  • Developers are completely unresponsive unless you're complimenting them on Twitter

But the death blow came when I was poking about on my hard drive and discovered that passwording the Day One app is completely useless because all the entries are storied in PLAIN TEXT. Really? I instantly exported all my entries to Markdown and moved them to my encrypted drive.

I had gotten used to the beauty of Day One, though: I did write a lot more when the capacity for same was always at my fingertips. I could dash off a sentence, take a photo, or note where I was, and it was all assembled nicely for me. I kept wishing I could make Evernote work for me like that. I'd tried it before, but I ended up having a ton of notes floating around that had to be copied and pasted and it ended up being too much trouble. The allure of journaling with Evernote cannot be underemphasized, though; I like to have one thing to do as much as possible, and Evernote sucks in my blog posts, tweets, Facebook updates, Flickr and Instagram photos, and Foursquare checkins already. Journal entries would be icing on the cake for an actual timeline.

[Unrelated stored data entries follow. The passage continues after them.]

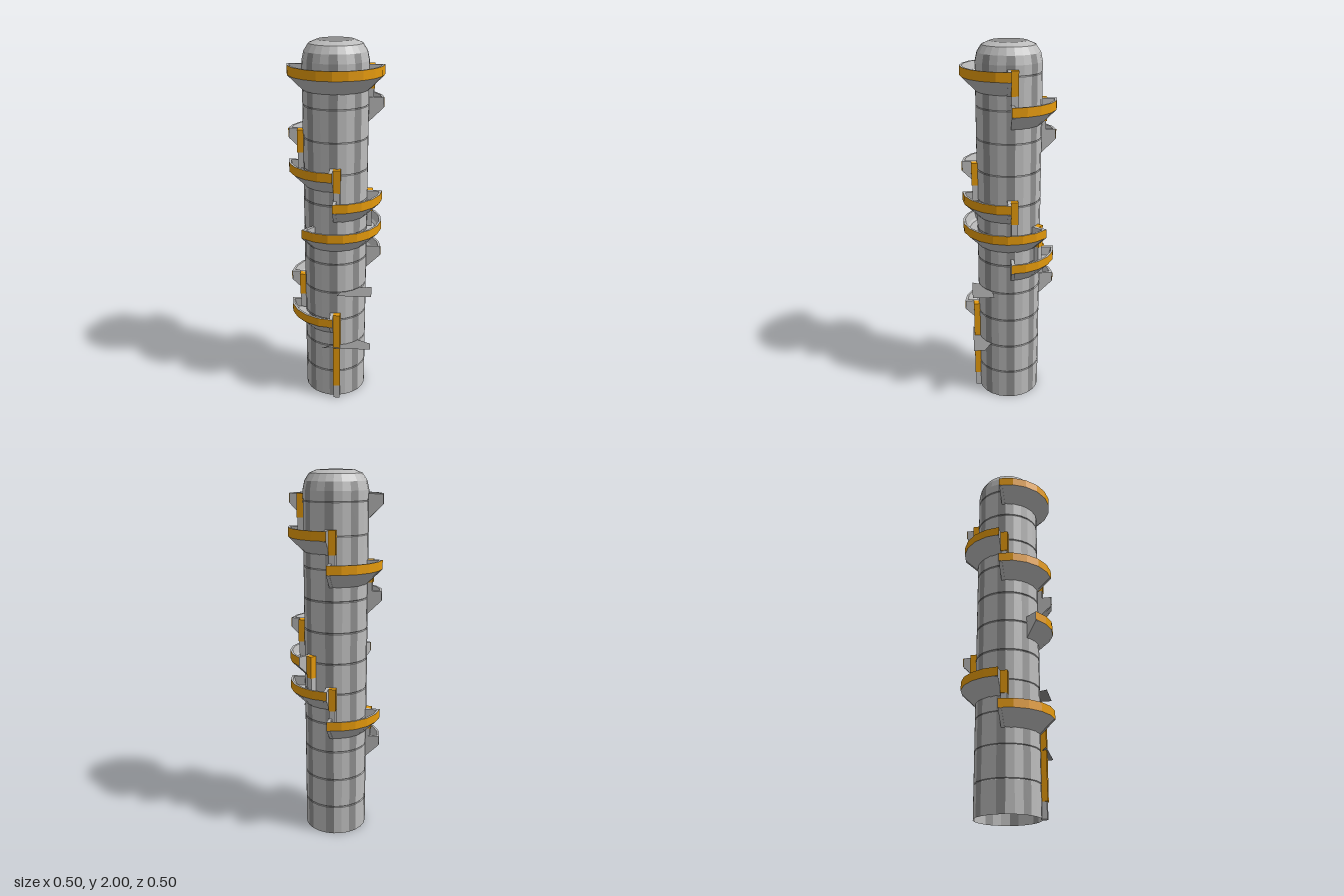
import * as THREE from 'three';

const flat = (color, name) => {
  const m = new THREE.MeshStandardMaterial({ color, flatShading: true, side: THREE.DoubleSide });
  m.name = name;
  return m;
};

export function createModel() {
  const light = flat(0xbdbdbd, 'lightGrey');
  const dark = flat(0x8e8e8e, 'darkGrey');
  const orange = flat(0xe59a0c, 'orange');
  const model = new THREE.Group();
  model.name = 'balconyTower';

  const add = (parent, geo, mat, name) => {
    const mesh = new THREE.Mesh(geo, mat);
    mesh.name = name;
    parent.add(mesh);
    return mesh;
  };
  const rad = THREE.MathUtils.degToRad;
  const lathe = (pts, segs, from, to) => new THREE.LatheGeometry(
    pts.map(p => new THREE.Vector2(...p)), segs, rad(from), rad(to - from));

  // Hollow tower wall: drums with fine seams, in alternating light and dark panels
  const R = 0.172, step = 0.168;
  const wall = [[R, 0]];
  for (let i = 1; i <= 11; i++) {
    const y = i * step;
    wall.push([R, y - 0.004], [R - 0.003, y], [R, y + 0.004]);
  }
  wall.push([R, 1.9], [0.162, 1.945]);
  for (let i = 0; i < 8; i++) {
    const a = i * 45;
    add(model, lathe(wall, 1, a - 7.5, a + 7.5), dark, 'darkWallPanel');
    add(model, lathe(wall, 2, a + 7.5, a + 37.5), light, 'lightWallPanel');
  }

  // Rounded top with a flat cap
  add(model, lathe([[0.162, 1.945], [0.138, 1.982], [0.095, 2]], 24, 7.5, 367.5), light, 'domeRing');
  add(model, lathe([[0.095, 2], [0, 2]], 24, 7.5, 367.5), dark, 'domeCap');

  // Balconies: rim height, start and end angle, height of the level below
  const balconies = [
    [0.545, 270, 360, 0.04],
    [0.712, 180, 270, 0.545],
    [0.88, 90, 180, 0.712],
    [1.045, -42, 140, 0.88],
    [1.212, 0, 90, 1.045],
    [1.378, 270, 360, 1.212],
    [1.545, 180, 270, 1.378],
    [1.712, 90, 180, 1.545],
    [1.88, -90, 90, 1.712],
  ];

  // End plate outline, drawn as (distance from the axis, height under the rim)
  const outline = new THREE.Shape([[0.165, 0], [0.247, 0], [0.247, -0.052], [0.165, -0.132]]
    .map(p => new THREE.Vector2(...p)));
  const plate = new THREE.ExtrudeGeometry(outline, { depth: 0.018, bevelEnabled: false });
  plate.rotateY(-Math.PI / 2); // the outline now runs along +z

  const box = (x0, x1, y0, y1, z0, z1) => new THREE.BoxGeometry(x1 - x0, y1 - y0, z1 - z0)
    .translate((x0 + x1) / 2, (y0 + y1) / 2, (z0 + z1) / 2);

  for (const [top, from, to, below] of balconies) {
    const balcony = new THREE.Group();
    balcony.name = 'balcony';
    model.add(balcony);
    const segs = Math.round((to - from) / 18);
    const body = [[0.165, -0.132], [0.25, -0.048]];
    const inner = [[0.25, 0], [0.238, 0], [0.226, -0.04], [0.215, -0.05], [0.165, -0.05]];
    add(balcony, lathe(body, segs, from, to), light, 'balconyUnderside');
    add(balcony, lathe(inner, segs, from, to), light, 'balconyFloor');
    add(balcony, lathe([[0.25, -0.048], [0.25, 0]], segs, from, to), orange, 'balconyRim');
    balcony.position.y = top;

    // Plates closing both ends
    const first = add(balcony, plate, light, 'endPlate');
    first.rotation.y = rad(from);
    first.position.set(Math.cos(rad(from)) * 0.018, 0, -Math.sin(rad(from)) * 0.018);
    add(balcony, plate, light, 'endPlate').rotation.y = rad(to);

    // Ladder beside the high end, reaching down to the level below
    const ladder = new THREE.Group();
    ladder.name = 'ladder';
    ladder.rotation.y = rad(to);
    model.add(ladder);
    add(ladder, box(0, 0.038, below + 0.045, top, 0.165, 0.2), orange, 'ladderCage');
    add(ladder, box(0.002, 0.036, below - 0.04, below + 0.045, 0.165, 0.196), light, 'ladderFoot');
  }

  // Thin corner plates low on the tower
  const fin = (y, left, back) => {
    const s = new THREE.Shape([[left, 0.207], [0.207, 0.207], [0.207, back], [0.12, 0.1], [0.04, 0.16]]
      .map(p => new THREE.Vector2(...p)));
    add(model, new THREE.ShapeGeometry(s).rotateX(Math.PI / 2), dark, 'cornerPlate').position.y = y;
  };
  fin(0.34, -0.065, 0.145);
  fin(0.672, 0.02, 0.09);

  return model;
}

Enter PostEver, a sadly nonuniversal iOS app that does what Day One does, only it works with Evernote. Fire it up, write something, add a photo, add a location, and quit. Fire it up again and write another note. Take another photo. PostEver assembles all entries from one day into one note and arranges them on Evernote into the notebook of your choice.

Another handy feature is the capacity to quickly add boxes or checked boxes to your entry. In my paper journals I kept running lists of things (usually "The Three Things I want to get done this week, come hell or high water"), and I also like to keep a little list of the positive things I did that day. PostEver makes that easy. You have to go back and check them in Evernote, but I'm in Evernote constantly so that's no problem. And since it's in Evernote, you can get your data out...including photos.

PostEver lacks Day One's social media integration, but that's why God made Drafts, so I'm not worried. PostEver costs $6 each for the iPhone and iPad versions. Another similar app called Journal for Evernote costs only $0.99, but I'll pay the extra $11 because Journal looks tacky and doesn't let you pick your notebook. It is the Geo Metro whereas PostEver is like a---I don't know, BMW? No, something that runs for a long time. A good Toyota.

The PostEver developers, possibly sensing the inherent cheapness of iOS users, have provided Lite versions for iPhone and iPad for a fully functioning demo. People like me who obsessively journal and live in Evernote should give it a shot.